THE TASK:
Should the entries contain pictures, leave them out and return exactly the lines from the first through the line holding "# Paired rails at top and bottom".

Dataset entries
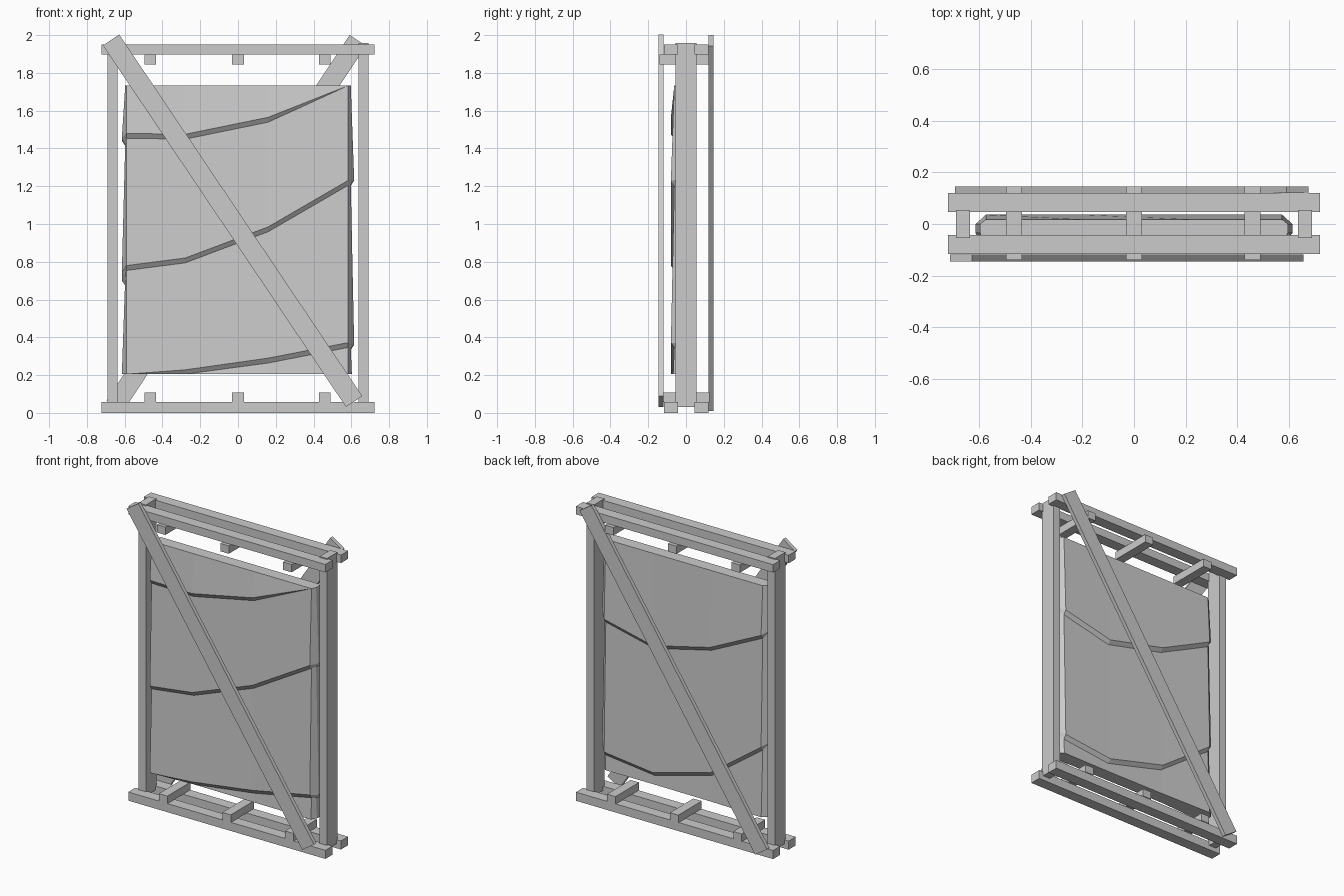
import bpy, bmesh, math
from mathutils import Matrix, Vector

if "Cube" in bpy.data.objects:
    bpy.data.objects.remove(bpy.data.objects["Cube"])


def mesh_object(name, bm):
    bmesh.ops.recalc_face_normals(bm, faces=bm.faces)
    me = bpy.data.meshes.new(name)
    bm.to_mesh(me)
    bm.free()
    ob = bpy.data.objects.new(name, me)
    bpy.context.collection.objects.link(ob)
    return ob


def box(name, x, y, z):
    bm = bmesh.new()
    c = Vector([(a + b) / 2 for a, b in (x, y, z)])
    s = [b - a for a, b in (x, y, z)]
    bmesh.ops.create_cube(bm, size=1, matrix=Matrix.Translation(c) @ Matrix.Diagonal((*s, 1)))
    return mesh_object(name, bm)


def brace(name, a, b, y, width=0.104):
    # flat board running diagonally between two points in the xz plane
    d = Vector((b[0] - a[0], 0, b[1] - a[1]))
    ob = box(name, (-width / 2, width / 2), (y[0], y[1]), (-d.length / 2, d.length / 2))
    ob.data.transform(Matrix.Rotation(math.atan2(d.x, d.z), 4, 'Y'))
    ob.data.transform(Matrix.Translation(((a[0] + b[0]) / 2, 0, (a[1] + b[1]) / 2)))
    return ob


# Posts
for side, s in (("left", -1), ("right", 1)):
    xs = sorted((s * 0.637, s * 0.69))
    box(f"{side}_post", xs, (-0.055, 0.055), (0.03, 1.957))

# Paired rails at top and bottom
for where, z in (("bottom", (0, 0.057)), ("top", (1.897, 1.95))):
    box(f"{where}_front_rail", (-0.722, 0.722), (-0.117, -0.043), z)
    box(f"{where}_back_rail", (-0.722, 0.722), (0.046, 0.12), z)

# Short cross battens between the rails
for i, x in enumerate((-0.465, 0, 0.46)):
    box(f"top_batten_{i}", (x - 0.031, x + 0.031), (-0.14, 0.145), (1.845, 1.897))
    box(f"bottom_batten_{i}", (x - 0.031, x + 0.031), (-0.12, 0.125), (0.057, 0.108))

# Diagonal braces
brace("front_brace", (-0.672, 1.974), (0.615, 0.06), (-0.145, -0.119))
brace("back_brace", (0.635, 1.972), (-0.652, 0.038), (0.12, 0.146))

# Wrapped hide panel: columns of (x, y, outward x, outward y, ledge heights)
TOP, BOT, FLARE, LIP = 1.732, 0.205, 0.018, 0.026
columns = [
    (-0.597, -0.035, -1, 0, (1.455, 0.745, BOT)),
    (-0.590, -0.062, 0, -1, (1.48, 0.78, BOT)),
    (-0.28, -0.062, 0, -1, (1.475, 0.82, 0.228)),
    (0.16, -0.062, 0, -1, (1.565, 0.985, 0.29)),
    (0.582, -0.062, 0, -1, (TOP, 1.23, 0.372)),
    (0.597, -0.035, 1, 0, (TOP, 1.235, 0.365)),
    (0.597, 0.0, 1, 0, (TOP, 1.23, 0.36)),
    (0.575, 0.018, 0, 1, (TOP, 1.21, 0.33)),
    (0.22, 0.018, 0, 1, (TOP, 1.13, 0.29)),
    (-0.2, 0.018, 0, 1, (TOP, 1.23, 0.40)),
    (-0.575, 0.018, 0, 1, (TOP, 1.41, 0.67)),
    (-0.597, 0.0, -1, 0, (TOP, 1.44, 0.70)),
    (-0.597, -0.035, -1, 0, (TOP, 1.455, 0.745)),
]


def profile(x, y, nx, ny, ledges):
    # each wrap flares outward to its lower edge, then steps back in
    pts = [(TOP, 0)]
    for z in ledges:
        pts.append((z, FLARE if z < TOP else 0))
        end = z in (TOP, BOT)
        pts.append((z if end else max(BOT, z - LIP), FLARE if z == BOT else 0))
    if ledges[-1] > BOT:
        f = FLARE * min(1, (ledges[-1] - BOT) / 0.5)
        pts.append((BOT, f))
    else:
        pts.append((BOT, FLARE))
    return [Vector((x + nx * o, y + ny * o, z)) for z, o in pts]


bm = bmesh.new()
# make the seam columns share the same bottom edge
grid = [[bm.verts.new(p) for p in profile(*c)] for c in columns]
grid[0][-1].co = grid[0][-2].co = grid[0][-3].co = grid[-1][-1].co
for a, b in zip(grid, grid[1:]):
    for k in range(len(a) - 1):
        bm.faces.new((a[k], a[k + 1], b[k + 1], b[k]))
bm.faces.new([c[0] for c in grid])
bm.faces.new([c[-1] for c in grid])
bmesh.ops.remove_doubles(bm, verts=bm.verts, dist=0.0005)
mesh_object("hide_panel", bm)
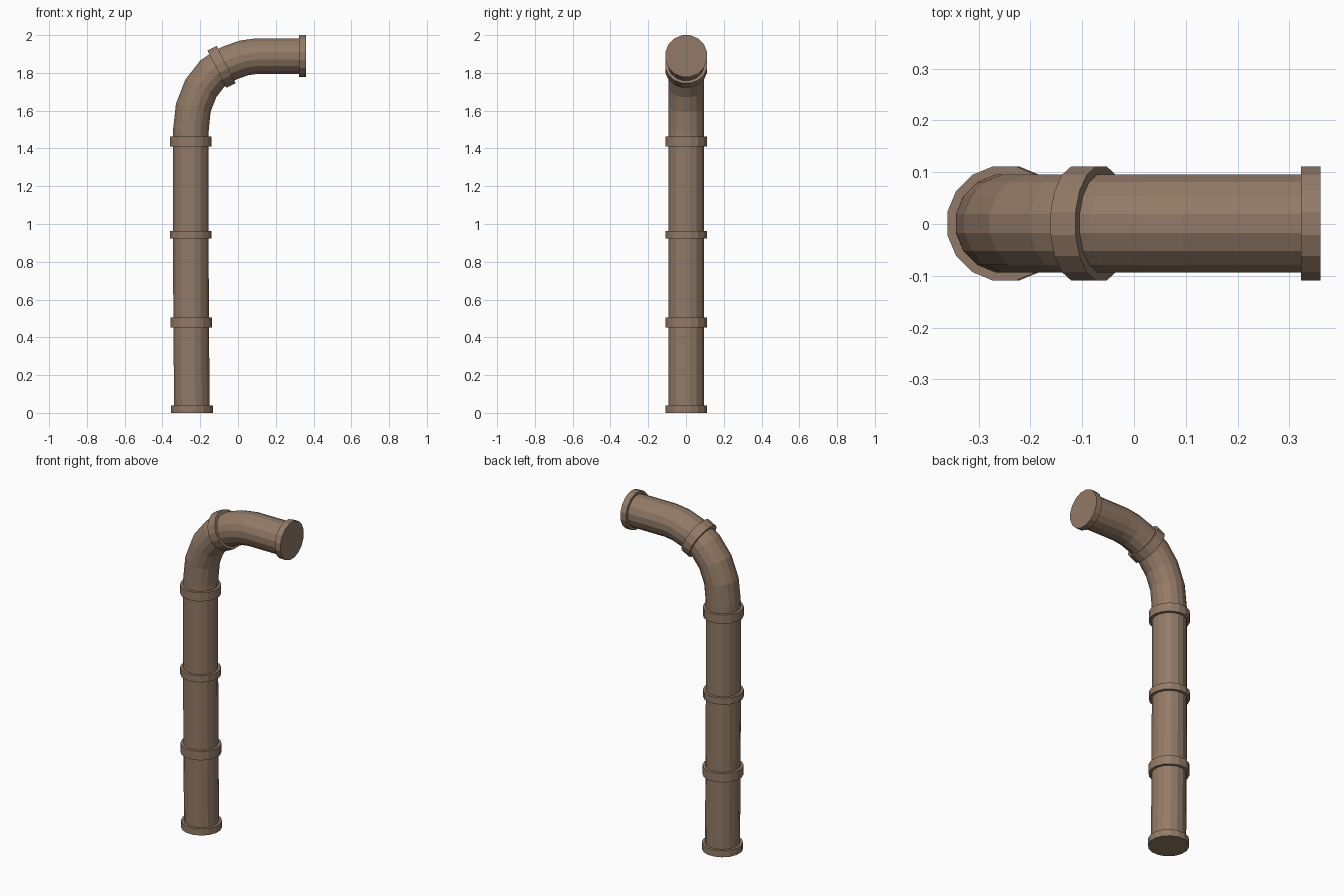
import bpy, bmesh, math
from mathutils import Vector

if "Cube" in bpy.data.objects:
    bpy.data.objects.remove(bpy.data.objects["Cube"])

SIDES = 16
PIPE_R, COLLAR_R = 0.096, 0.1125
Y0 = 0.001

mat = bpy.data.materials.new("brown_metal")
mat.diffuse_color = (0.29, 0.195, 0.135, 1)
mat.use_nodes = True
mat.node_tree.nodes["Principled BSDF"].inputs["Base Color"].default_value = mat.diffuse_color


def sweep(name, path, radius, start=None, end=None):
    """Capped tube along (x, z) path points; start/end fix the end directions."""
    pts = [Vector((x, Y0, z)) for x, z in path]
    bm = bmesh.new()
    rings = []
    for i, p in enumerate(pts):
        a = (p - pts[i - 1]).normalized() if i else None
        b = (pts[i + 1] - p).normalized() if i < len(pts) - 1 else None
        t = ((a or b) + (b or a)).normalized()
        if i == 0 and start:
            t = Vector((start[0], 0, start[1])).normalized()
        if b is None and end:
            t = Vector((end[0], 0, end[1])).normalized()
        n = Vector((-t.z, 0, t.x))
        ring = []
        for k in range(SIDES):
            ang = 2 * math.pi * (k + 0.5) / SIDES
            ring.append(bm.verts.new(p + radius * (math.cos(ang) * n + math.sin(ang) * Vector((0, 1, 0)))))
        rings.append(ring)
    for r0, r1 in zip(rings, rings[1:]):
        for k in range(SIDES):
            j = (k + 1) % SIDES
            bm.faces.new((r0[k], r0[j], r1[j], r1[k]))
    bm.faces.new(rings[0])
    bm.faces.new(rings[-1])
    bmesh.ops.recalc_face_normals(bm, faces=bm.faces)
    me = bpy.data.meshes.new(name)
    bm.to_mesh(me)
    bm.free()
    me.materials.append(mat)
    ob = bpy.data.objects.new(name, me)
    bpy.context.collection.objects.link(ob)


# Upright pipe sections, leaning very slightly to the left
up = (0, 1)
joints = [(-0.244, 0.02), (-0.248, 0.48), (-0.25, 0.94), (-0.25, 1.435)]
for i in range(3):
    sweep(f"upright_pipe_{i + 1}", [joints[i], joints[i + 1]], PIPE_R, up, up)

# Elbow in two sections, then the horizontal outlet
mid = (math.cos(math.radians(27)), math.sin(math.radians(27)))
sweep("lower_elbow", [(-0.25, 1.435), (-0.249, 1.5), (-0.237, 1.615), (-0.197, 1.718),
                      (-0.135, 1.797), (-0.087, 1.83)], PIPE_R, up, mid)
sweep("outlet_pipe", [(-0.087, 1.83), (-0.045, 1.852), (0.03, 1.879), (0.10, 1.889), (0.34, 1.889)],
      PIPE_R, mid, (1, 0))

# Collars on the upright: x, bottom, top
for i, (x, z0, z1) in enumerate([(-0.244, 0, 0.04), (-0.248, 0.452, 0.506),
                                 (-0.25, 0.922, 0.962), (-0.25, 1.41, 1.463)]):
    sweep(f"upright_collar_{i + 1}", [(x, z0), (x, z1)], COLLAR_R)

# Elbow collar and end collar
h = 0.027
sweep("elbow_collar", [(-0.087 - h * mid[0], 1.832 - h * mid[1]),
                       (-0.087 + h * mid[0], 1.832 + h * mid[1])], COLLAR_R)
sweep("end_collar", [(0.322, 1.889), (0.36, 1.889)], COLLAR_R)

SOLUTION FOR THIS TASK:
import bpy, bmesh, math
from mathutils import Matrix, Vector

if "Cube" in bpy.data.objects:
    bpy.data.objects.remove(bpy.data.objects["Cube"])


def mesh_object(name, bm):
    bmesh.ops.recalc_face_normals(bm, faces=bm.faces)
    me = bpy.data.meshes.new(name)
    bm.to_mesh(me)
    bm.free()
    ob = bpy.data.objects.new(name, me)
    bpy.context.collection.objects.link(ob)
    return ob


def box(name, x, y, z):
    bm = bmesh.new()
    c = Vector([(a + b) / 2 for a, b in (x, y, z)])
    s = [b - a for a, b in (x, y, z)]
    bmesh.ops.create_cube(bm, size=1, matrix=Matrix.Translation(c) @ Matrix.Diagonal((*s, 1)))
    return mesh_object(name, bm)


def brace(name, a, b, y, width=0.104):
    # flat board running diagonally between two points in the xz plane
    d = Vector((b[0] - a[0], 0, b[1] - a[1]))
    ob = box(name, (-width / 2, width / 2), (y[0], y[1]), (-d.length / 2, d.length / 2))
    ob.data.transform(Matrix.Rotation(math.atan2(d.x, d.z), 4, 'Y'))
    ob.data.transform(Matrix.Translation(((a[0] + b[0]) / 2, 0, (a[1] + b[1]) / 2)))
    return ob


# Posts
for side, s in (("left", -1), ("right", 1)):
    xs = sorted((s * 0.637, s * 0.69))
    box(f"{side}_post", xs, (-0.055, 0.055), (0.03, 1.957))

# Paired rails at top and bottom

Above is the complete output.